Elsie Hill was the sister of suffragette Helena Hill Weed and the daughter of Congressman Ebenezer Hill of Connecticut.  After graduating from Vassar College, Elsie taught high school French before she decided to devote herself to full time suffrage work, becoming a significant figure in the movement.
In 1913, Alice Paul organized a massive protest march as counter programming to the inauguration of Woodrow Wilson.  Thanks to their political connections, Elsie and her mother Mary Eileen were able to convince the DC police to grand a permit for the march.  Elsie organized the college section of the parade.  In the end, the march proved to be disastrous when angry men attacked the marchers and the police declined to intervene.  However, it was a turning point for the movement as the march focused the country’s attention on suffrage.  
Elsie represented the Congressional Union for Woman Suffrage and the National Woman’s Party at a 1916 Prohibition Party convention in St. Paul, Minnesota. In the photo above, Elsie is speaking in favor of suffrage at a street meeting during the convention.  By the end of the convention, the Prohibition Party had endorsed women’s suffrage as part of their platform.
Elsie was arrested twice for her suffrage activities.  In August 1918, Elsie was sentenced to fifteen days in District jail for speaking at a Lafayette Square meeting.  In February 1919, she was sentenced to 8 days in a Boston jail for protesting President Wilson’s visit to the city.  
Elsie’s 1921 marriage to Albert Levitt made national news because of her decision to retain her maiden name.  Through his relationship with Elsie, Albert himself became an influential member of the women’s movement.  He helped to draft the Equal Rights Amendment and as a judge in the US Virgin Islands forced the local government to abide by the 19th amendment and enfranchise women.  
Elsie was active in international women’s rights and according to her close friend Alice Paul, was instrumental in the development of the UN Status of Women Commission.  
In 1968, Elsie made headlines again when a the age of 85 she was among the passengers on the first flight from New York City to Moscow.

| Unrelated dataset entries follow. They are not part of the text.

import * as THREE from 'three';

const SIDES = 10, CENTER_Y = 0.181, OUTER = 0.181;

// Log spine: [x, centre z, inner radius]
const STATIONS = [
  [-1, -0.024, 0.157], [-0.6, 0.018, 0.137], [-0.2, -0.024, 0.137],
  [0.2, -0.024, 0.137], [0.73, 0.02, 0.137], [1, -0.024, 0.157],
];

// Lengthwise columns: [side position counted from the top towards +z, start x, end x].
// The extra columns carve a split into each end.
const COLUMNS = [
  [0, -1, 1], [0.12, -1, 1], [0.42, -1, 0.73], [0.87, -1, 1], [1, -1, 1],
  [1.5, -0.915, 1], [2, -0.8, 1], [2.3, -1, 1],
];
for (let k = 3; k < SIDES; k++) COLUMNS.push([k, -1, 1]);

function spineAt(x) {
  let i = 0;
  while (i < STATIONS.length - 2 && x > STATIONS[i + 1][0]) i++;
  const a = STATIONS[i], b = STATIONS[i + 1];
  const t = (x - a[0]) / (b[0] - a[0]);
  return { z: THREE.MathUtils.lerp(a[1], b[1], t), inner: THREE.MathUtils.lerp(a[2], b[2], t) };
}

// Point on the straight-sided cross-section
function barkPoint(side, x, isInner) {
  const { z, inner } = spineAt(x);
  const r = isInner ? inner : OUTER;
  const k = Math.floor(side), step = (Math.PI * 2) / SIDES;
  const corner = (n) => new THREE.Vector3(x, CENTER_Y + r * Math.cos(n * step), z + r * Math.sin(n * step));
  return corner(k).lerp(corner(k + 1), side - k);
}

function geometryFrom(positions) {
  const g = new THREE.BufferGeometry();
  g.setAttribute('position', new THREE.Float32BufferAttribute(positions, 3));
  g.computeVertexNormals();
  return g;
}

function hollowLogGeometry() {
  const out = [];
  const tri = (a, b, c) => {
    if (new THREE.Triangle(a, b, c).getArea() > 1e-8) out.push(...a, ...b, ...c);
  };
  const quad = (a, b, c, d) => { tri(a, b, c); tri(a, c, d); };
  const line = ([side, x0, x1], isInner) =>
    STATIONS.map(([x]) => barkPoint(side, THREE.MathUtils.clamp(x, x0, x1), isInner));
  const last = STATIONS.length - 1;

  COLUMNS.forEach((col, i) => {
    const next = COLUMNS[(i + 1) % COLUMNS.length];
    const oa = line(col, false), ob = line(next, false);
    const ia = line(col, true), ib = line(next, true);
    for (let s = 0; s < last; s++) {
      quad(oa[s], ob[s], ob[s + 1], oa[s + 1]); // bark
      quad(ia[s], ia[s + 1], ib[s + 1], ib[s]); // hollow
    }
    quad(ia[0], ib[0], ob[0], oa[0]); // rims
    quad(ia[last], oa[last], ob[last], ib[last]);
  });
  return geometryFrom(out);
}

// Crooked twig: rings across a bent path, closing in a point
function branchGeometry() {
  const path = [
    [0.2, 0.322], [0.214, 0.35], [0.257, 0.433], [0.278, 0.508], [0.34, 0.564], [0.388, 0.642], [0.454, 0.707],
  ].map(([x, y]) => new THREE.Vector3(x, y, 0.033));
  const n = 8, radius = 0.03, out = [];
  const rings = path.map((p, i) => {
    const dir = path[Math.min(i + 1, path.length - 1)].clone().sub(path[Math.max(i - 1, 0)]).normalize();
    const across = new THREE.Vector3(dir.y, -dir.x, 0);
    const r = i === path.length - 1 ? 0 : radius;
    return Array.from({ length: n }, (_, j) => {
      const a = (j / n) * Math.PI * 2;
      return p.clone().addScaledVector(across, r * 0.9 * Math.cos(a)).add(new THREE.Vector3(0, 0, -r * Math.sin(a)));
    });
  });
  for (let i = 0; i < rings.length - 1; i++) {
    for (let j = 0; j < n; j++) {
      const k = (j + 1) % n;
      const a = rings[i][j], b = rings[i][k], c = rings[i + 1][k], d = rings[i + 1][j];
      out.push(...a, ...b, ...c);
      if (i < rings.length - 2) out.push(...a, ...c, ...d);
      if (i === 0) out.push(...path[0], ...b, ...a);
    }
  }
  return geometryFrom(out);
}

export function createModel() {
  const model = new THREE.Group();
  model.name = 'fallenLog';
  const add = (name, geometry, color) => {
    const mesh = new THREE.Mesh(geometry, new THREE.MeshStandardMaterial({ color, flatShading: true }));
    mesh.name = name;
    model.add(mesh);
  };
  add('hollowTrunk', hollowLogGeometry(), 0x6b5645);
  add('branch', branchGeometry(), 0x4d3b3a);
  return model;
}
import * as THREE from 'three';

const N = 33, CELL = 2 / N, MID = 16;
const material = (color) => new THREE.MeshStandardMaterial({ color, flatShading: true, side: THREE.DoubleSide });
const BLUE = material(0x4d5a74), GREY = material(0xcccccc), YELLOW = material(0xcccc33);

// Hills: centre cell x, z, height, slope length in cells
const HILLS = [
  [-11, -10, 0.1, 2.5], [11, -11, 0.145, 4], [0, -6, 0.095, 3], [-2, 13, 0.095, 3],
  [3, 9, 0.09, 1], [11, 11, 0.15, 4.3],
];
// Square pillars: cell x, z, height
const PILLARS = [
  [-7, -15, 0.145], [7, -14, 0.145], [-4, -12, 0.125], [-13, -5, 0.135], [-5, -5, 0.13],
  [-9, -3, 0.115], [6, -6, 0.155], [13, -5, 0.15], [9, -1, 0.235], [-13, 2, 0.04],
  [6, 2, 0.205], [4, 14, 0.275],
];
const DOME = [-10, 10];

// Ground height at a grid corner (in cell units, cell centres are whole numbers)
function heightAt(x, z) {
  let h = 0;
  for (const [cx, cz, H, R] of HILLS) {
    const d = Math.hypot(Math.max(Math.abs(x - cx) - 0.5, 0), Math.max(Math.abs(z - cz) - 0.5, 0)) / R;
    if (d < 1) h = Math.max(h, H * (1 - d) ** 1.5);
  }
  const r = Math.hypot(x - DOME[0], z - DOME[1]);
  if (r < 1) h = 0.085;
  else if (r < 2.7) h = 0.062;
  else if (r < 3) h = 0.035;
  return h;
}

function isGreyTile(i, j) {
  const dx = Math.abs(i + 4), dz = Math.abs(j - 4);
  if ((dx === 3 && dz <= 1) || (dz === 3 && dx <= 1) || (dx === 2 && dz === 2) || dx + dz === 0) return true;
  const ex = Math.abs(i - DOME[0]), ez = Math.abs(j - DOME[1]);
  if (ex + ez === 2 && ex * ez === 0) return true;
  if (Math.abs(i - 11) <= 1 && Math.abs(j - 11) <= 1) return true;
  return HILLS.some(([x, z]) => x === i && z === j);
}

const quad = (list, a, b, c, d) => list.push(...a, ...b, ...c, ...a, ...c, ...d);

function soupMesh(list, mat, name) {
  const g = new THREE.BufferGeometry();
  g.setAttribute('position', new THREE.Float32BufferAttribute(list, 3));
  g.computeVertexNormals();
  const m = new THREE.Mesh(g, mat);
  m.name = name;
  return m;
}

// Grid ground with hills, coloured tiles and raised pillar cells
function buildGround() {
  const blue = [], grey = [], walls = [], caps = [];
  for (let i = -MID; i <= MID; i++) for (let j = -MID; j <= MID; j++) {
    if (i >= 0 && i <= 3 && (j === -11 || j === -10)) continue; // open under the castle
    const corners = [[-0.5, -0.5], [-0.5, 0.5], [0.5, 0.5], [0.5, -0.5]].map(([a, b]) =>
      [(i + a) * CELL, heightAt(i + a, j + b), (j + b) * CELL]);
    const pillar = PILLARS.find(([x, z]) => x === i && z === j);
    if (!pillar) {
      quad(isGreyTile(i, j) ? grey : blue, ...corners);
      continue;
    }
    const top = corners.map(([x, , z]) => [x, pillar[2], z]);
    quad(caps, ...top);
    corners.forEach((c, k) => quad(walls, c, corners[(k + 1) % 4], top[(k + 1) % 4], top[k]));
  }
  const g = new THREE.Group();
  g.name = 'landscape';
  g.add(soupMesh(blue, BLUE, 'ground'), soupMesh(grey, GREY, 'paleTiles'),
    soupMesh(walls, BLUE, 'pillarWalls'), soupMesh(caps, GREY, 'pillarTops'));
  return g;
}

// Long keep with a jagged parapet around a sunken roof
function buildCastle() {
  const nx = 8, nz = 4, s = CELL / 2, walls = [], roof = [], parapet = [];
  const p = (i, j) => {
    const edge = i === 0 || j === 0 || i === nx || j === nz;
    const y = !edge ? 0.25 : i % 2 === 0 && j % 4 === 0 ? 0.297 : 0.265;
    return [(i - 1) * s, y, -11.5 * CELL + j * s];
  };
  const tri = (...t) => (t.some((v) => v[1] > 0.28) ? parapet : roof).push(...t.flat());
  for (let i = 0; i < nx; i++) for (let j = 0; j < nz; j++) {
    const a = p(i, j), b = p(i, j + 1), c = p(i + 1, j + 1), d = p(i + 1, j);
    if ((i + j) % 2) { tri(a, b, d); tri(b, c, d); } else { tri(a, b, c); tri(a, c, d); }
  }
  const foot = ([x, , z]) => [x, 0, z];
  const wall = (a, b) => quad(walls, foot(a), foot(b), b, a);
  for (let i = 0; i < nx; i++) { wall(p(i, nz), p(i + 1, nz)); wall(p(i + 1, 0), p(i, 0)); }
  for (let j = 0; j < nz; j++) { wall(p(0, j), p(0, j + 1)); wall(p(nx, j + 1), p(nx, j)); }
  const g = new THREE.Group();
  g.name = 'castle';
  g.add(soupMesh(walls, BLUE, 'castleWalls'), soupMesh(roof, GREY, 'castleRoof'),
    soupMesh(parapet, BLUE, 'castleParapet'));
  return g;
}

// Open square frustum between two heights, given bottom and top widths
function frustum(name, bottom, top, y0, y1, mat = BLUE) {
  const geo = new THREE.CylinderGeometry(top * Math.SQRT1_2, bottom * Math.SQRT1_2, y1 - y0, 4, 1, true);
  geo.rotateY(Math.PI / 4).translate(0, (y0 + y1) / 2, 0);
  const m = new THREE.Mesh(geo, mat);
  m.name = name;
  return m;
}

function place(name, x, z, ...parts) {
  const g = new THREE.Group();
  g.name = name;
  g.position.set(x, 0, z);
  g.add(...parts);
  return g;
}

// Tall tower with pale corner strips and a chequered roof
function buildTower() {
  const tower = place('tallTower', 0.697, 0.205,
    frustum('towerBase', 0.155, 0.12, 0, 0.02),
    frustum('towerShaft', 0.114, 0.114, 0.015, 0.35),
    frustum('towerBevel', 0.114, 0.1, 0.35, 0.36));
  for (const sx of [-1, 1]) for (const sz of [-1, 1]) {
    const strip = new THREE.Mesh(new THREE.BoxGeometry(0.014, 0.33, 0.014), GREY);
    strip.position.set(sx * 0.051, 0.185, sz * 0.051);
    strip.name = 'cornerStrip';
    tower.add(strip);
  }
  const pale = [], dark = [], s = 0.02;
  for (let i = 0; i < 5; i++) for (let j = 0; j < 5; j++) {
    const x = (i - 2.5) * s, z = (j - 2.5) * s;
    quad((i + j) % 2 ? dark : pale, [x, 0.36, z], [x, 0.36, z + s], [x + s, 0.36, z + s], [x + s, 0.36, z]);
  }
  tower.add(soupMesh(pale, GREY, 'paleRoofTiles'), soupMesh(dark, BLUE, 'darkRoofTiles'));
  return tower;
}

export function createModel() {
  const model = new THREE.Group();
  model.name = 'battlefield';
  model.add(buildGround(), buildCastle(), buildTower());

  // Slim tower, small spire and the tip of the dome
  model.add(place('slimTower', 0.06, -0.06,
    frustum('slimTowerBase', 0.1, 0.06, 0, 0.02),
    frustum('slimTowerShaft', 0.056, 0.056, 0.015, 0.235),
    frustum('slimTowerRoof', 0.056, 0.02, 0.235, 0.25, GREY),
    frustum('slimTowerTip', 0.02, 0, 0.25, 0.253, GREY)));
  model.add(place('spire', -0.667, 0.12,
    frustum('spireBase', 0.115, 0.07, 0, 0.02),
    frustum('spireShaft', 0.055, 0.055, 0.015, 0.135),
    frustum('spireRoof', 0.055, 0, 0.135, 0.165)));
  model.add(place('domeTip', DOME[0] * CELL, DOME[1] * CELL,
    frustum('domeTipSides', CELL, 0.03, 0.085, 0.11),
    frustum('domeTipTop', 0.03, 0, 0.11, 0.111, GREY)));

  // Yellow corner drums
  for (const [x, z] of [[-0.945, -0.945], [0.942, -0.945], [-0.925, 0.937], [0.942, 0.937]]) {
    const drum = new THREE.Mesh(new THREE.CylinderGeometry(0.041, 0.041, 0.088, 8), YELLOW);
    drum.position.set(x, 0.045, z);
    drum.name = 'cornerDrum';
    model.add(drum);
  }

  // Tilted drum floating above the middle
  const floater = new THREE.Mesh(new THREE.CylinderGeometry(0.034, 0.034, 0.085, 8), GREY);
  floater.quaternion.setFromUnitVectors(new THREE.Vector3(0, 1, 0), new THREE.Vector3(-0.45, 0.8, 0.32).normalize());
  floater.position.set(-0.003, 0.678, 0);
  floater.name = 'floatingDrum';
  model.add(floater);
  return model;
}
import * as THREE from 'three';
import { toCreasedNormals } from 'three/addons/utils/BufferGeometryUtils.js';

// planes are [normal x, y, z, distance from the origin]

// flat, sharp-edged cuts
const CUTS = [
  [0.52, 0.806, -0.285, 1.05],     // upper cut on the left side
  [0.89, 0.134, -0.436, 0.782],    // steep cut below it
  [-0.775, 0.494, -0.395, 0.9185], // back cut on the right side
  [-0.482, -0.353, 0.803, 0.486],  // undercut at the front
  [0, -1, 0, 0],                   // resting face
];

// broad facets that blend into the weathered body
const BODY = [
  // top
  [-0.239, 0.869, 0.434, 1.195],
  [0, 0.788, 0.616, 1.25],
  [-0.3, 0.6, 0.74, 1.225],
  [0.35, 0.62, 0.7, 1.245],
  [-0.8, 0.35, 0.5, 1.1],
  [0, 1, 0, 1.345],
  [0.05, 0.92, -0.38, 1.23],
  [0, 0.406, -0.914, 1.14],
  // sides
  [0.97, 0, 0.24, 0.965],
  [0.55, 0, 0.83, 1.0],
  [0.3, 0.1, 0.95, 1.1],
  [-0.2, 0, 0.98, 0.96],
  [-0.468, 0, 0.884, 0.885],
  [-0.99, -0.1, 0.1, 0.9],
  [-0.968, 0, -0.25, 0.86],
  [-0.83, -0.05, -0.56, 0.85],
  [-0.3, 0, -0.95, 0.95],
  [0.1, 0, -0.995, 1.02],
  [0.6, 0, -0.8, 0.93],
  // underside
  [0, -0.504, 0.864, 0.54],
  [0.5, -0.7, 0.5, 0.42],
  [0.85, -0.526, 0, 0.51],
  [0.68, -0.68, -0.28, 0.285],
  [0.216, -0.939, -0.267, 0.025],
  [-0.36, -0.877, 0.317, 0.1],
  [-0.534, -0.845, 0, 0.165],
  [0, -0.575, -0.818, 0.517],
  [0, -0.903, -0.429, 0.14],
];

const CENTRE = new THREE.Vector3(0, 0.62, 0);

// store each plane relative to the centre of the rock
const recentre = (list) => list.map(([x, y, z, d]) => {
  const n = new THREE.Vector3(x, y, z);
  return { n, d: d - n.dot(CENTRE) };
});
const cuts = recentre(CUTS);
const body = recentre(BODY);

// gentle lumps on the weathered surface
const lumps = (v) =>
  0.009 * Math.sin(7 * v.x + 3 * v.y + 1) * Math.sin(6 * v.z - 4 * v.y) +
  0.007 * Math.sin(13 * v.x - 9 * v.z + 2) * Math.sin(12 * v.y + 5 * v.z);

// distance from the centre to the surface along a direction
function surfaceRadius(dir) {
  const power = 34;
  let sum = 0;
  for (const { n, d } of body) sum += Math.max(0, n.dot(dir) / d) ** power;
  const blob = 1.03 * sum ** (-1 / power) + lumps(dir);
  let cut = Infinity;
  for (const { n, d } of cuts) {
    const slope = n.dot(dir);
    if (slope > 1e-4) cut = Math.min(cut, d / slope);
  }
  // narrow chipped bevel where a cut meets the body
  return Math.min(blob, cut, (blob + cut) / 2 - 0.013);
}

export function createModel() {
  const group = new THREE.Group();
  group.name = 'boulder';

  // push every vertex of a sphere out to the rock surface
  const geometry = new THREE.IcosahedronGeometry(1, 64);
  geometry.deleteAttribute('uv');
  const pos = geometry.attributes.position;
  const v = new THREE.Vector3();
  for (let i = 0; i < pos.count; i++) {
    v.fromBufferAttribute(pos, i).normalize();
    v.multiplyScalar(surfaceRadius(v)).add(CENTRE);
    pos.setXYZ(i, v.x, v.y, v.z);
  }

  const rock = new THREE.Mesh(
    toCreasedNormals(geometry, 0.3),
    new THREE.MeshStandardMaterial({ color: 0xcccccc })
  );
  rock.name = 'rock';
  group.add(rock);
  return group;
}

Elsie Hill was the sister of suffragette Helena Hill Weed and the daughter of Congressman Ebenezer Hill of Connecticut.  After graduating from Vassar College, Elsie taught high school French before she decided to devote herself to full time suffrage work, becoming a significant figure in the movement.

In 1913, Alice Paul organized a massive protest march as counter programming to the inauguration of Woodrow Wilson.  Thanks to their political connections, Elsie and her mother Mary Eileen were able to convince the DC police to grand a permit for the march.  Elsie organized the college section of the parade.  In the end, the march proved to be disastrous when angry men attacked the marchers and the police declined to intervene.  However, it was a turning point for the movement as the march focused the country’s attention on suffrage. 

Elsie represented the Congressional Union for Woman Suffrage and the National Woman’s Party at a 1916 Prohibition Party convention in St. Paul, Minnesota. In the photo above, Elsie is speaking in favor of suffrage at a street meeting during the convention.  By the end of the convention, the Prohibition Party had endorsed women’s suffrage as part of their platform.

Elsie was arrested twice for her suffrage activities.  In August 1918, Elsie was sentenced to fifteen days in District jail for speaking at a Lafayette Square meeting.  In February 1919, she was sentenced to 8 days in a Boston jail for protesting President Wilson’s visit to the city.  

Elsie’s 1921 marriage to Albert Levitt made national news because of her decision to retain her maiden name.  Through his relationship with Elsie, Albert himself became an influential member of the women’s movement.  He helped to draft the Equal Rights Amendment and as a judge in the US Virgin Islands forced the local government to abide by the 19th amendment and enfranchise women. 

Elsie was active in international women’s rights and according to her close friend Alice Paul, was instrumental in the development of the UN Status of Women Commission.  

In 1968, Elsie made headlines again when a the age of 85 she was among the passengers on the first flight from New York City to Moscow.